How to Put a Song As a Ringtone on the iPhone 4
By Alex Zang
Updated September 15, 2017
The iPhone is a cellphone developed by Apple that has a ton of features, including the ability to download applications (frequently called "apps"), send text messages, and of course, use custom ringtones. While normally you would have to purchase and download the ringtone to your iPhone, it is possible to use iTunes to create your own ringtones from songs you like. You can make a ringtone out of any song in your iTunes library.
Start iTunes. Right-click on the song you want to turn into a ringtone. Select "Get Info" from the menu. This is where you'll see all of information associated with the song, including the length, file type, and start and stop times. Write down the current "Start" and "Stop" times for the song.
Click the "Options" tab. Edit the "Start" and "Stop" times of the song until you've created the ringtone you wanted. For instance, if the portion of the song you want to be a ringtone starts at the one minute mark, you'd change the "Start" time to "1:00" and the "Stop" time to "1:30." The ringtone shouldn't last more than 30 seconds. Click "OK."
Right-click on the song you've just edited and select "Convert Selection to AAC." After you've done this, iTunes will create a new file based on the 30-second snippet you've selected from the song. Drag the ringtone from iTunes onto your desktop for easy access.
Right-click on the AAC file you dragged onto your desktop. Select "Rename," then change the extension of the file to ".m4r." This is the file type an iPhone 4 requires in order to use it as a ringtone. After you've done this, drag the .m4r file back into iTunes.
Hook your iPhone up to your computer using the USB cable. Click "Sync" in iTunes. The ringtone you've created will be put on your iPhone, enabling you to use it.
Right-click on the original copy of the song in iTunes and select "Get Info." Change the "Start" and "Stop" time back to the numbers you wrote down in step one. If you don't do this, whenever iTunes plays the song, it will only play the 30 second snippet you've selected.

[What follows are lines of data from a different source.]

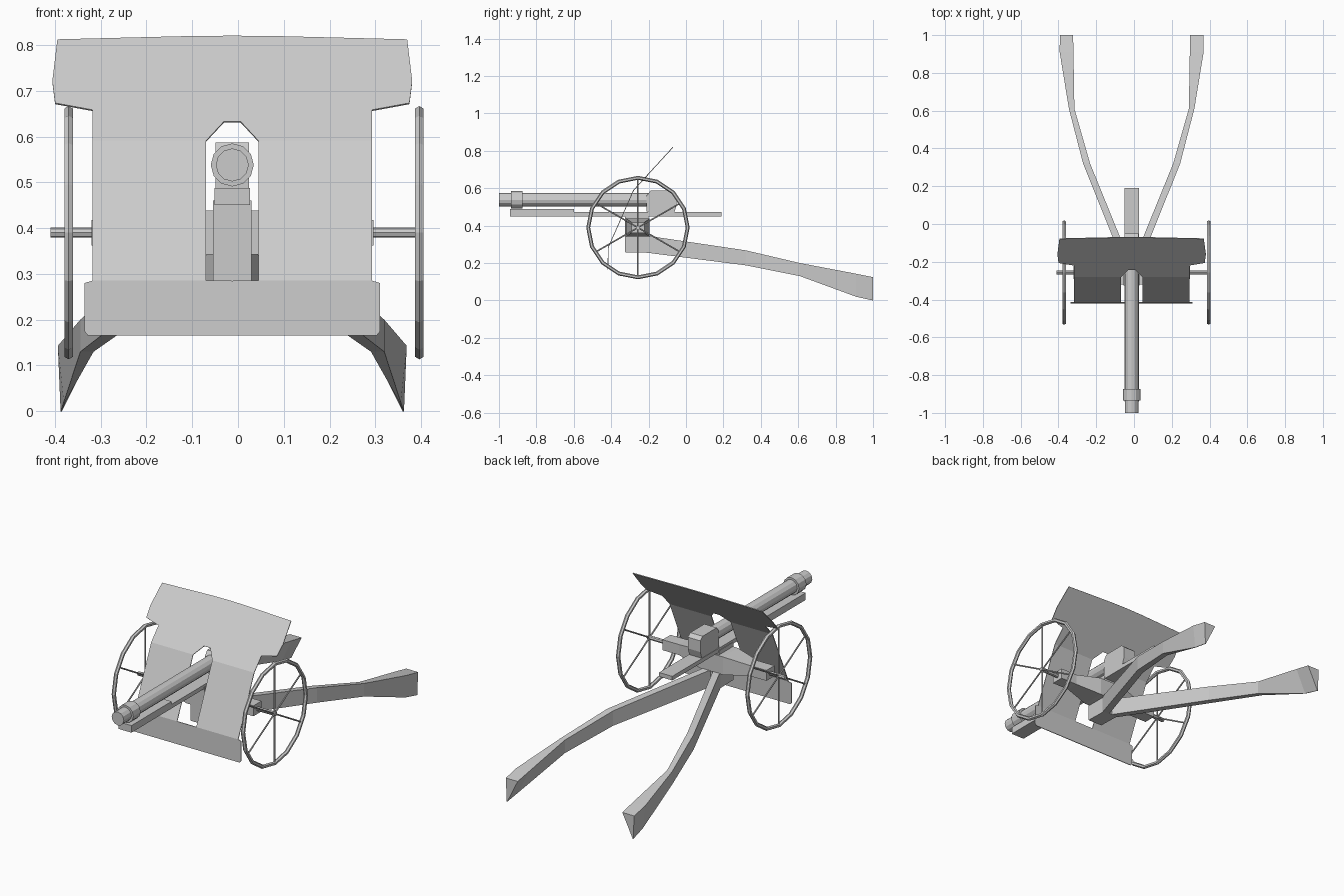
import bpy, bmesh, math
from mathutils import Vector, Matrix

cube = bpy.data.objects.get("Cube")
if cube:
    bpy.data.objects.remove(cube, do_unlink=True)

grey = bpy.data.materials.new("light_grey")
grey.use_nodes = True
grey.diffuse_color = (0.6, 0.6, 0.6, 1)
grey.node_tree.nodes["Principled BSDF"].inputs["Base Color"].default_value = grey.diffuse_color

CX = -0.0125                      # centre line of the gun
AXLE = Vector((0, -0.257, 0.39))  # axle centre


def finish(name, bm, x=CX, mirror=False, recalc=True):
    if recalc:
        bmesh.ops.recalc_face_normals(bm, faces=bm.faces)
    mesh = bpy.data.meshes.new(name)
    bm.to_mesh(mesh)
    bm.free()
    mesh.materials.append(grey)
    ob = bpy.data.objects.new(name, mesh)
    ob.location.x = x
    bpy.context.collection.objects.link(ob)
    if mirror:
        mod = ob.modifiers.new("mirror", 'MIRROR')
        mod.use_clip = True
    return ob


def loft(name, sections, **kw):
    """Skin a list of equal-length closed sections and cap both ends."""
    bm = bmesh.new()
    rings = [[bm.verts.new(p) for p in s] for s in sections]
    n = len(rings[0])
    for a, b in zip(rings, rings[1:]):
        for i in range(n):
            j = (i + 1) % n
            bm.faces.new((a[i], a[j], b[j], b[i]))
    bm.faces.new(rings[0])
    bm.faces.new(rings[-1])
    bmesh.ops.remove_doubles(bm, verts=bm.verts, dist=1e-5)
    return finish(name, bm, **kw)


def slab(name, profile, half):
    """Extrude a (y, z) profile across x."""
    return loft(name, [[(x, y, z) for y, z in profile] for x in (-half, half)])


def rod(bm, a, b, r, sides):
    a, b = Vector(a), Vector(b)
    rot = (b - a).to_track_quat('Z', 'Y').to_matrix().to_4x4()
    bmesh.ops.create_cone(bm, cap_ends=True, segments=sides, radius1=r, radius2=r,
                          depth=(b - a).length,
                          matrix=Matrix.Translation((a + b) / 2) @ rot)


# Bent shield: half outline, y follows the bend from the height
def shield_y(z):
    bends = [(0.16, -0.418), (0.285, -0.415), (0.59, -0.28), (0.83, -0.06)]
    for (z0, y0), (z1, y1) in zip(bends, bends[1:]):
        if z <= z1:
            return y0 + (y1 - y0) * (z - z0) / (z1 - z0)


panels = [
    [(0, .165), (.315, .165), (.323, .175), (.323, .28), (.305, .285), (.057, .285), (0, .285)],
    [(.057, .285), (.305, .285), (.305, .59), (.057, .59)],
    [(.057, .59), (.305, .59), (.305, .657), (.387, .672), (.393, .72),
     (.382, .811), (.1, .818), (0, .819), (0, .632), (.018, .632)],
]
bm = bmesh.new()
for panel in panels:
    bm.faces.new([bm.verts.new((x, shield_y(z), z)) for x, z in panel])
bmesh.ops.remove_doubles(bm, verts=bm.verts, dist=1e-4)
shield = finish("shield", bm, mirror=True, recalc=False)
solid = shield.modifiers.new("thickness", 'SOLIDIFY')
solid.thickness = 0.004
solid.offset = 0

# Barrel with muzzle collar
bm = bmesh.new()
for y0, y1, r in [(-1, -0.15, 0.036), (-0.935, -0.873, 0.047)]:
    rod(bm, (0, y0, 0.538), (0, y1, 0.538), r, 12)
finish("barrel", bm)

# Breech, cradle and the block joining the trails
slab("breech", [(-.21, .475), (-.21, .56), (-.19, .587), (-.07, .587),
                (-.05, .57), (-.05, .51), (-.065, .465)], 0.037)
slab("cradle", [(-.94, .45), (-.94, .488), (-.6, .488), (-.6, .472),
                (.19, .472), (.19, .45)], 0.039)
slab("trail_block", [(-.325, .258), (-.325, .46), (-.2, .46), (-.2, .255)], 0.042)

# Axle beam, thick in the middle and slim at both ends
beam = []
for x, hy, hz in [(-.308, .034, .028), (-.21, .034, .028), (-.07, .063, .048),
                  (.07, .063, .048), (.21, .034, .028), (.308, .034, .028)]:
    beam.append([(x, AXLE.y + sy * hy, AXLE.z + sz * hz)
                 for sy, sz in ((-1, -1), (1, -1), (1, 1), (-1, 1))])
loft("axle_beam", beam)

bm = bmesh.new()
rod(bm, (-.41, *AXLE.yz), (.405, *AXLE.yz), 0.011, 8)
finish("axle", bm, x=0)

# Split trails: y, inner x, outer x, top z, bottom z, bottom inner x
trail = []
for y, xi, xo, top, low, bi in [(-.22, 0, .04, .348, .257, 0), (.32, .22, .257, .268, .188, .22),
                                (.61, .303, .332, .2, .13, .303), (.91, .308, .381, .143, .02, .365),
                                (1, .31, .38, .125, 0, .372)]:
    bo = xo if y < .9 else bi + .003
    trail.append([(xi, y, top), (xo, y, top), (bo, y, low), (bi, y, low)])
left = loft("trail_left", trail)
loft("trail_right", [[(-x, y, z) for x, y, z in s] for s in trail])

# Wheels: faceted rim with six thin spokes
for name, x in (("wheel_right", -0.37), ("wheel_left", 0.396)):
    bm = bmesh.new()
    sides, tube, rim_r, r = 16, 6, 0.266, 0.0105
    rim = [[bm.verts.new((r * math.sin(math.tau * j / tube),
                          AXLE.y + (rim_r + r * math.cos(math.tau * j / tube)) * math.cos(math.tau * i / sides),
                          AXLE.z + (rim_r + r * math.cos(math.tau * j / tube)) * math.sin(math.tau * i / sides)))
            for j in range(tube)] for i in range(sides)]
    for i in range(sides):
        a, b = rim[i], rim[(i + 1) % sides]
        for j in range(tube):
            k = (j + 1) % tube
            bm.faces.new((a[j], a[k], b[k], b[j]))
    for i in range(6):
        t = math.pi / 2 + i * math.pi / 3
        rod(bm, AXLE, AXLE + Vector((0, math.cos(t), math.sin(t))) * 0.262, 0.004, 6)
    finish(name, bm, x=x)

Alex Zang has been freelance writing since 2004, specializing in sports and technology. His work has appeared in "The Calgary Herald" and "Western Canadian Condos & Resorts," as well as online. Zang studied film production and screenwriting at Mount Royal College.